Design Strategies for Integrating Refrigerators into Kitchen Cabinetry

It wasn’t that long ago that your appliances travelled with you. Buying a new house meant packing up your old refrigerator, stove, and dishwasher and installing them into your next kitchen. This wasn’t too critical for stoves and dishwashers because they usually come in standard dimensions. But refrigerators vary in both width and height and most kitchens had to be designed to accommodate just about any possible size. The result is the typical bad kitchen design detail of a refrigerator sitting in an oversized gap in the cabinetry.

The good news is that those days are largely behind us, and most appliances stay with a house when it is sold. However, there is still a legacy of badly designed cabinetry detailing around the refrigerator. Fortunately, a little care and attention paid to this small aspect of kitchen design can make a huge difference in the quality of the overall outcome.

To learn more, watch John and Matthew discuss some of the key design considerations for integrating both traditional 30” deep refrigerators as well as the new counter depth-variety into kitchen cabinetry.

Today’s Slides:

  • Terri

    Matthew and John, Thanks for the fridge discussion. I’m wondering about ventilation requirements since fridges generate a lot of heat. We built a drywall “box for ours and had cupboards installed above, but we allowed air space behind and above these cupboards for better air flow. Is this not really necessary?

  • Matthew North
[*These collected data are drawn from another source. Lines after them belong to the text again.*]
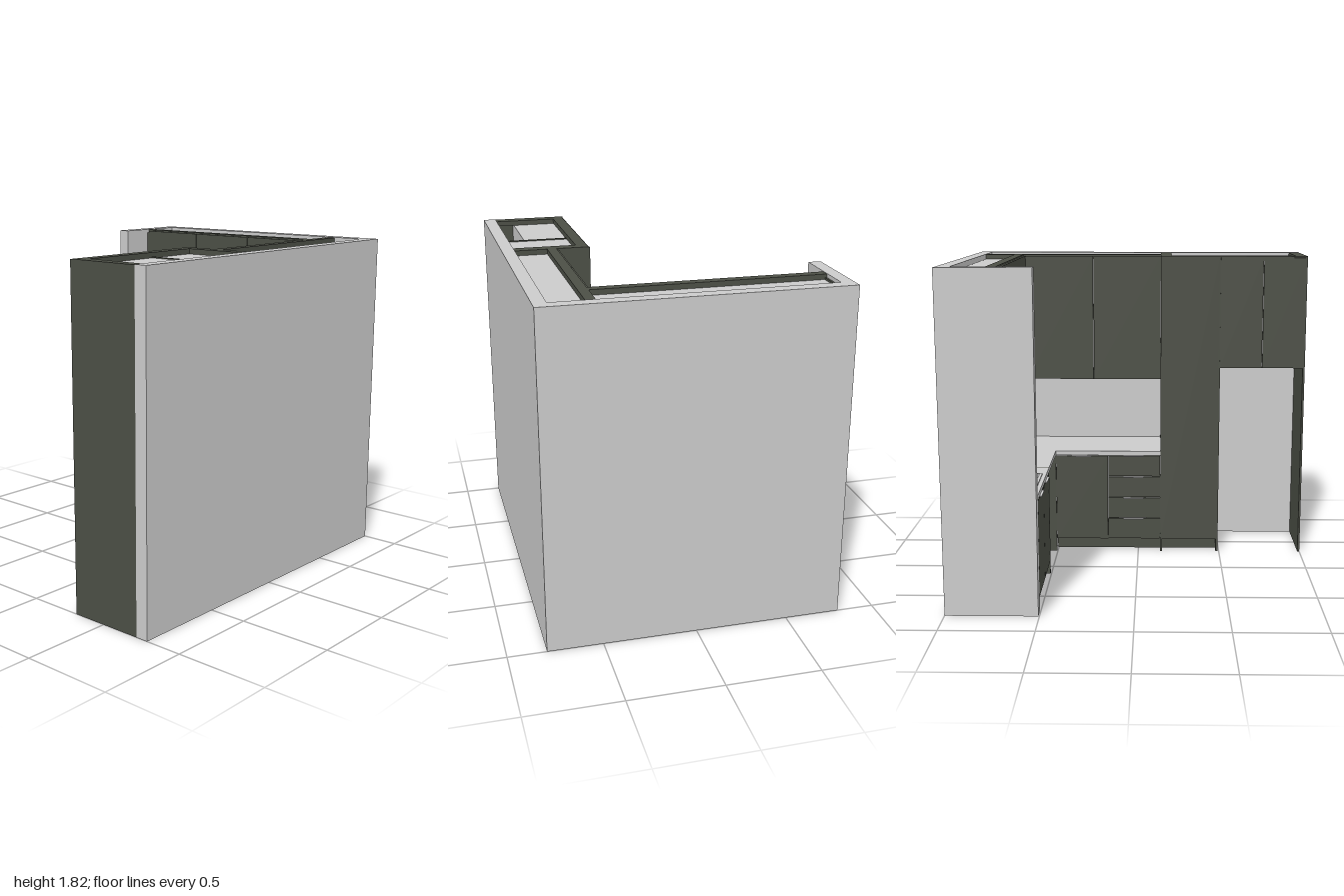
import * as THREE from 'three';

const material = (name, color) => {
  const m = new THREE.MeshStandardMaterial({ color });
  m.name = name;
  return m;
};

export function createModel() {
  const root = new THREE.Group();
  root.name = 'cornerKitchen';
  const pale = material('paleGrey', 0xcbcbcb);
  const dark = material('darkOlive', 0x4c4f46);

  const group = (name) => {
    const g = new THREE.Group();
    g.name = name;
    root.add(g);
    return g;
  };
  // Box given by its limits on each axis
  const box = (parent, name, mat, x0, x1, y0, y1, z0, z1) => {
    const m = new THREE.Mesh(new THREE.BoxGeometry(x1 - x0, y1 - y0, z1 - z0), mat);
    m.position.set((x0 + x1) / 2, (y0 + y1) / 2, (z0 + z1) / 2);
    m.name = name;
    parent.add(m);
    return m;
  };

  const H = 1.82, TOP = 1.79, KICK = 0.08, BASE = 0.61, COUNTER = 0.636, UP = 1.055;
  const T = 0.012, GAP = 0.0015;
  // Fronts facing -z, between the given x stops
  const frontsZ = (g, name, stops, y0, y1, z) => {
    for (let i = 0; i < stops.length - 1; i++)
      box(g, name, dark, stops[i] + GAP, stops[i + 1] - GAP, y0, y1, z, z + T);
  };
  // Fronts facing -x, between the given z stops
  const frontsX = (g, name, stops, y0, y1, x) => {
    for (let i = 0; i < stops.length - 1; i++)
      box(g, name, dark, x, x + T, y0, y1, stops[i] + GAP, stops[i + 1] - GAP);
  };

  // Room walls
  const walls = group('walls');
  box(walls, 'longWall', pale, -1, 1, 0, H, 0.725, 0.795);
  box(walls, 'sideWall', pale, 0.93, 1, 0, H, -0.73, 0.725);
  box(walls, 'returnWall', pale, 0.505, 1, 0, H, -0.798, -0.73);

  // Base units along the long wall
  const base = group('longBaseUnits');
  box(base, 'baseCarcass', pale, -0.135, 0.928, KICK + 0.01, BASE, 0.318, 0.724);
  for (const x of [0.915, 0.511, 0.499, 0.191, 0.179, -0.12])
    box(base, 'carcassSide', pale, x - 0.006, x + 0.006, 0.002, KICK + 0.01, 0.39, 0.724);
  box(base, 'toeKick', dark, -0.485, 0.505, 0, KICK, 0.375, 0.387);
  box(base, 'cornerEndPanel', dark, 0.505, 0.93, 0, BASE, 0.305, 0.317);
  frontsZ(base, 'cupboardDoor', [0.185, 0.505], KICK, BASE - 0.004, 0.305);
  const drawerH = (BASE - KICK) / 4;
  for (let i = 0; i < 4; i++) {
    const y = KICK + i * drawerH;
    frontsZ(base, 'drawerFront', [-0.135, 0.185], y + GAP, y + drawerH - 0.003, 0.305);
    box(base, 'drawerHandle', pale, -0.033, 0.09, y + drawerH - 0.006, y + drawerH - 0.001, 0.288, 0.308);
  }
  box(base, 'doorHandle', pale, 0.287, 0.408, BASE - 0.006, BASE - 0.001, 0.288, 0.308);

  // Sink units along the side wall
  const sinkUnits = group('sinkBaseUnits');
  const ZS = [-0.718, -0.425, -0.132];
  frontsX(sinkUnits, 'sinkDoor', ZS, KICK, BASE - 0.004, 0.505);
  for (let i = 0; i < 2; i++) {
    const a = ZS[i], b = ZS[i + 1], c = i ? -0.28 : -0.57;
    box(sinkUnits, 'carcassFloor', pale, 0.52, 0.928, KICK + 0.005, KICK + 0.017, a, b);
    for (const z of [a + 0.006, b - 0.006])
      box(sinkUnits, 'carcassSide', pale, 0.59, 0.928, 0.002, BASE, z - 0.006, z + 0.006);
    box(sinkUnits, 'doorHandle', pale, 0.493, 0.508, BASE - 0.006, BASE - 0.001, c - 0.06, c + 0.06);
  }
  box(sinkUnits, 'toeKick', dark, 0.575, 0.587, 0, KICK, -0.73, -0.132);
  box(sinkUnits, 'endPanel', dark, 0.505, 0.93, 0, COUNTER + 0.001, -0.13, -0.118);
  box(sinkUnits, 'wallFiller', dark, 0.505, 0.56, 0, COUNTER + 0.004, -0.73, -0.719);

  // Worktops, the side one with a cut-out for the sink
  const tops = group('worktops');
  box(tops, 'longWorktop', pale, -0.135, 0.505, BASE, COUNTER, 0.305, 0.725);
  const rect = (P, x0, x1, z0, z1) => {
    const p = new P();
    p.moveTo(x0, -z0);
    p.lineTo(x0, -z1);
    p.lineTo(x1, -z1);
    p.lineTo(x1, -z0);
    p.closePath();
    return p;
  };
  const plate = (name, outer, hole, y0, y1) => {
    const s = rect(THREE.Shape, ...outer);
    s.holes.push(rect(THREE.Path, ...hole));
    const geo = new THREE.ExtrudeGeometry(s, { depth: y1 - y0, bevelEnabled: false });
    geo.rotateX(-Math.PI / 2);
    const m = new THREE.Mesh(geo, pale);
    m.position.y = y0;
    m.name = name;
    tops.add(m);
  };
  const bowl = [0.543, 0.84, -0.563, -0.282];
  plate('sideWorktop', [0.505, 0.93, -0.718, 0.725], bowl, BASE, COUNTER);
  plate('sinkRim', [0.527, 0.856, -0.578, -0.267], bowl, COUNTER, COUNTER + 0.006);
  plate('sinkWalls', [0.537, 0.846, -0.569, -0.276], bowl, 0.5, BASE);
  box(tops, 'sinkFloor', pale, 0.537, 0.846, 0.49, 0.5, -0.569, -0.276);

  // Wall cupboards on both walls
  const upper = group('wallCupboards');
  box(upper, 'longCarcass', pale, -0.135, 0.928, UP + 0.002, TOP, 0.493, 0.724);
  box(upper, 'sideCarcass', pale, 0.703, 0.928, UP + 0.002, TOP, -0.718, 0.493);
  frontsZ(upper, 'longDoor', [-0.135, 0.278, 0.69], UP, H - 0.01, 0.48);
  frontsX(upper, 'sideDoor', [-0.718, -0.318, 0.082, 0.48], UP, H - 0.01, 0.69);
  box(upper, 'cornerPost', dark, 0.69, 0.703, UP, H - 0.01, 0.48, 0.493);
  box(upper, 'longTopFiller', dark, -0.135, 0.93, TOP, H - 0.002, 0.493, 0.545);
  box(upper, 'sideTopFiller', dark, 0.703, 0.755, TOP, H - 0.002, -0.73, 0.493);
  box(upper, 'endPanel', dark, 0.69, 0.93, UP, TOP + 0.01, -0.73, -0.719);

  // Tall larder and the open bay for a fridge
  const tall = group('tallUnits');
  const sides = [[-1, -0.988], [-0.492, -0.48], [-0.147, -0.135]];
  sides.forEach(([a, b], i) =>
    box(tall, 'tallSidePanel', dark, a, b, 0, i === 1 ? TOP + 0.006 : H - 0.004, 0.306, 0.725));
  box(tall, 'larderCarcass', pale, -0.48, -0.147, KICK + 0.01, TOP, 0.318, 0.724);
  frontsZ(tall, 'larderDoor', [-0.484, -0.135], KICK, H - 0.01, 0.305);
  box(tall, 'bridgeCarcass', pale, -0.988, -0.492, 1.16, TOP, 0.318, 0.62);
  box(tall, 'bridgeUnderside', dark, -0.988, -0.492, 1.152, 1.16, 0.318, 0.62);
  frontsZ(tall, 'bridgeDoor', [-0.998, -0.743, -0.488], 1.152, H - 0.01, 0.305);
  box(tall, 'frontTopFiller', dark, -1, -0.135, TOP, H - 0.002, 0.314, 0.375);
  box(tall, 'leftTopFiller', dark, -0.2, -0.135, TOP, H - 0.002, 0.375, 0.725);
  box(tall, 'rightTopFiller', dark, -1, -0.935, TOP, H - 0.002, 0.375, 0.725);

  return root;
}
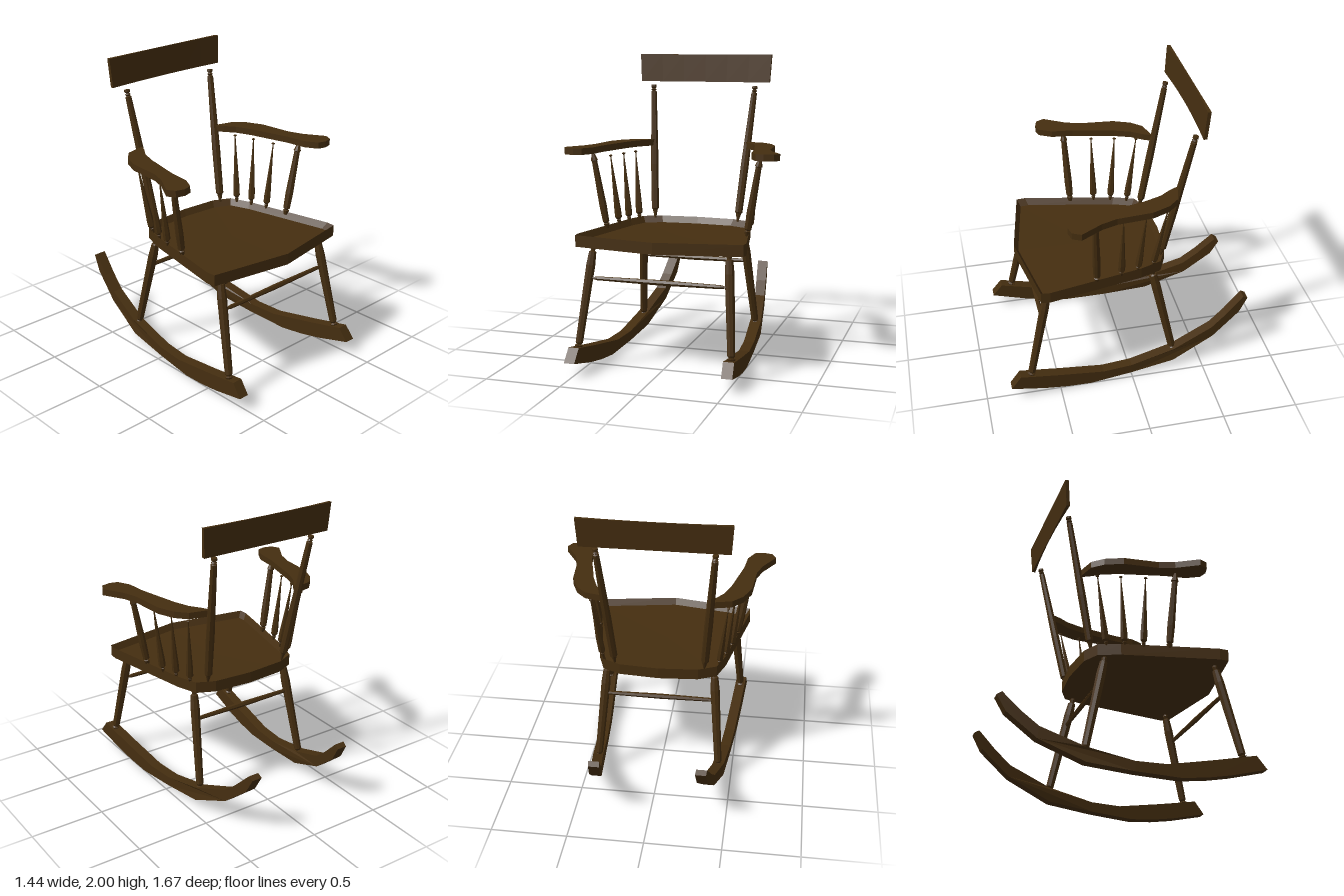
import * as THREE from 'three';

const wood = new THREE.MeshStandardMaterial({ color: 0x452e10, flatShading: true });
wood.name = 'darkWood';

const V = (x, y, z) => new THREE.Vector3(x, y, z);

function add(group, name, geometry) {
  const mesh = new THREE.Mesh(geometry, wood);
  mesh.name = name;
  group.add(mesh);
  return mesh;
}

// Turned stick between two points; profile is [fraction along, radius]
function turned(group, name, from, to, profile, sides = 8) {
  const dir = to.clone().sub(from);
  const len = dir.length();
  const pts = profile.map(([t, r]) => new THREE.Vector2(r, t * len));
  const mesh = add(group, name, new THREE.LatheGeometry(pts, sides));
  mesh.position.copy(from);
  mesh.quaternion.setFromUnitVectors(V(0, 1, 0), dir.normalize());
}

const LEG = [[0, 0], [0, 0.016], [0.03, 0.028], [0.04, 0.016], [0.06, 0.025], [0.8, 0.031],
  [0.93, 0.025], [0.94, 0.014], [0.97, 0.018], [1, 0.006], [1, 0]];
const POST = [[0, 0], [0, 0.006], [0.06, 0.018], [0.07, 0.026], [0.4, 0.028], [0.95, 0.02],
  [0.955, 0.01], [0.965, 0.019], [0.975, 0.01], [0.985, 0.02], [1, 0.018], [1, 0]];
const ARM_POST = [[0, 0], [0, 0.012], [0.06, 0.021], [0.07, 0.012], [0.09, 0.023], [0.3, 0.026],
  [0.88, 0.019], [0.89, 0.025], [0.92, 0.02], [1, 0.006], [1, 0]];
const SPINDLE = [[0, 0], [0, 0.007], [0.06, 0.014], [0.07, 0.01], [0.1, 0.023], [0.2, 0.023],
  [0.92, 0.004], [0.97, 0.004], [0.98, 0.012], [0.99, 0.012], [1, 0]];
const STRETCHER = [[0, 0], [0, 0.006], [0.04, 0.013], [0.5, 0.018], [0.96, 0.013], [1, 0.006], [1, 0]];

// Dished seat: scaled copies of one outline joined in rings
function seatGeometry() {
  const half = [[0.55, 0.61], [0.555, 0.55], [0.43, -0.07], [0.38, -0.21], [0.26, -0.265]];
  const outline = [[0, 0.705], ...half, [0, -0.285], ...half.map(([x, z]) => [-x, z]).reverse()];
  const rings = [[0.8, 0], [0.8, 1], [0.875, 1], [0.832, 0.945], [0.83, 0]];
  const n = outline.length;
  const pos = [];
  const index = [];
  for (const [y, s] of rings)
    for (const [x, z] of outline) pos.push(x * s, y, 0.2 + (z - 0.2) * s);
  for (let r = 0; r < rings.length - 1; r++) {
    for (let i = 0; i < n; i++) {
      const a = r * n + i, b = r * n + (i + 1) % n;
      if (rings[r][1] > 0) index.push(a, b, b + n);
      if (rings[r + 1][1] > 0) index.push(a, b + n, a + n);
    }
  }
  const g = new THREE.BufferGeometry();
  g.setAttribute('position', new THREE.Float32BufferAttribute(pos, 3));
  g.setIndex(index);
  g.computeVertexNormals();
  return g;
}

// Curved runner, converging towards the back
function rockerGeometry(side) {
  const outline = [[0.835, 0.1], [0.6, 0.045], [0.45, 0.02], [0.287, 0.005], [0, 0.025], [-0.3, 0.06],
    [-0.59, 0.19], [-0.78, 0.35], [-0.838, 0.455], [-0.806, 0.475], [-0.685, 0.355], [-0.58, 0.268],
    [-0.3, 0.155], [0, 0.09], [0.2, 0.085], [0.5, 0.135], [0.77, 0.185]];
  const shape = new THREE.Shape(outline.map(([z, y]) => new THREE.Vector2(z, y)));
  const g = new THREE.ExtrudeGeometry(shape, { depth: 0.07, bevelEnabled: false });
  g.rotateY(-Math.PI / 2).translate(0.035, 0, 0);
  const p = g.attributes.position;
  for (let i = 0; i < p.count; i++) {
    const z = p.getZ(i);
    const slope = z > -0.3 ? 0.08 : 0.145;
    p.setX(i, p.getX(i) + side * (0.419 + slope * (z + 0.3)));
  }
  g.computeVertexNormals();
  return g;
}

// Flat arm widening into a rounded hand rest
function armGeometry(side) {
  const outline = [[0.33, -0.32], [0.47, -0.285], [0.535, -0.215], [0.583, -0.1], [0.602, 0.13], [0.635, 0.23],
    [0.718, 0.37], [0.69, 0.425], [0.63, 0.44], [0.575, 0.425], [0.53, 0.34], [0.515, 0.2],
    [0.45, -0.08], [0.41, -0.19], [0.36, -0.26]];
  const shape = new THREE.Shape(outline.map(([x, z]) => new THREE.Vector2(side * x, -z)));
  const g = new THREE.ExtrudeGeometry(shape, { depth: 0.043, bevelEnabled: false });
  return g.rotateX(-Math.PI / 2).translate(0, 1.366, 0);
}

// Crest rail: hollowed front, straight back, leaning and flaring at the top
function crestGeometry() {
  const g = new THREE.BoxGeometry(0.94, 0.19, 0.006, 6, 1, 1);
  const p = g.attributes.position;
  for (let i = 0; i < p.count; i++) {
    const x = p.getX(i), y = p.getY(i), z = p.getZ(i);
    const hollow = z > 0 ? 0.017 * (x / 0.47) ** 2 : 0;
    p.setXYZ(i, x * (1 + y * 0.12), y + 1.905, z - 0.459 - y * 0.075 + hollow);
  }
  g.computeVertexNormals();
  return g;
}

export function createModel() {
  const chair = new THREE.Group();
  chair.name = 'rockingChair';

  add(chair, 'seat', seatGeometry());
  add(chair, 'crestRail', crestGeometry());

  for (const [side, label] of [[1, 'left'], [-1, 'right']]) {
    const half = new THREE.Group();
    half.name = label + 'Side';
    chair.add(half);
    const P = (x, y, z) => V(side * x, y, z);

    add(half, 'rocker', rockerGeometry(side));
    add(half, 'armrest', armGeometry(side));
    turned(half, 'frontLeg', P(0.503, 0.16, 0.697), P(0.447, 0.81, 0.552), LEG);
    turned(half, 'backLeg', P(0.415, 0.13, -0.302), P(0.36, 0.81, -0.155), LEG);
    turned(half, 'backPost', P(0.298, 0.865, -0.228), P(0.368, 1.785, -0.414), POST);
    turned(half, 'armPost', P(0.478, 0.86, 0.235), P(0.567, 1.37, 0.257), ARM_POST);

    // Three tapering spindles under each arm
    for (const [x0, z0, x1, z1] of [[0.455, 0.07, 0.515, 0.07], [0.425, -0.045, 0.48, -0.088], [0.39, -0.155, 0.445, -0.235]])
      turned(half, 'armSpindle', P(x0, 0.86, z0), P(x1, 1.335, z1), SPINDLE, 6);
  }

  // Cross stretchers between the leg pairs
  turned(chair, 'frontStretcher', V(-0.44, 0.602, 0.6), V(0.44, 0.602, 0.6), STRETCHER, 6);
  turned(chair, 'backStretcher', V(-0.375, 0.602, -0.2), V(0.375, 0.602, -0.2), STRETCHER, 6);

  return chair;
}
    Hi Terri – hope you have had a good summer! Your point about fridge ventilation is a good one. A standard depth fridge usually has the condenser on the back, meaning that there is an air space required on the back, sides and top for air flow and ventilation. This will vary between models, but the installation guide will show the minimum dimensions required for venting. If a side gable, a cabinet or drywall is installed too close and the air gap does not meeting the manufacturers requirements, the fridge can over heat and fail. A counter depth fridge (like a Sub Zero) has the condenser on the front face, either at the top, or at the bottom below the tow kick. Again, these grills cannot be blocked or clad with millwork otherwise the fridge will over heat. This is a critical point in kitchen design – thanks for bringing it to everyone’s attention!

  • Terri

    Hi Matthew, Since you (sort of) asked…my summer has been busy with kitchen and bathroom cabinet refinishing projects and some painting (need windows open for such work). Seems like a long time since I’ve thought about design though. Best wishes on the fall courses you’re offering in Calgary!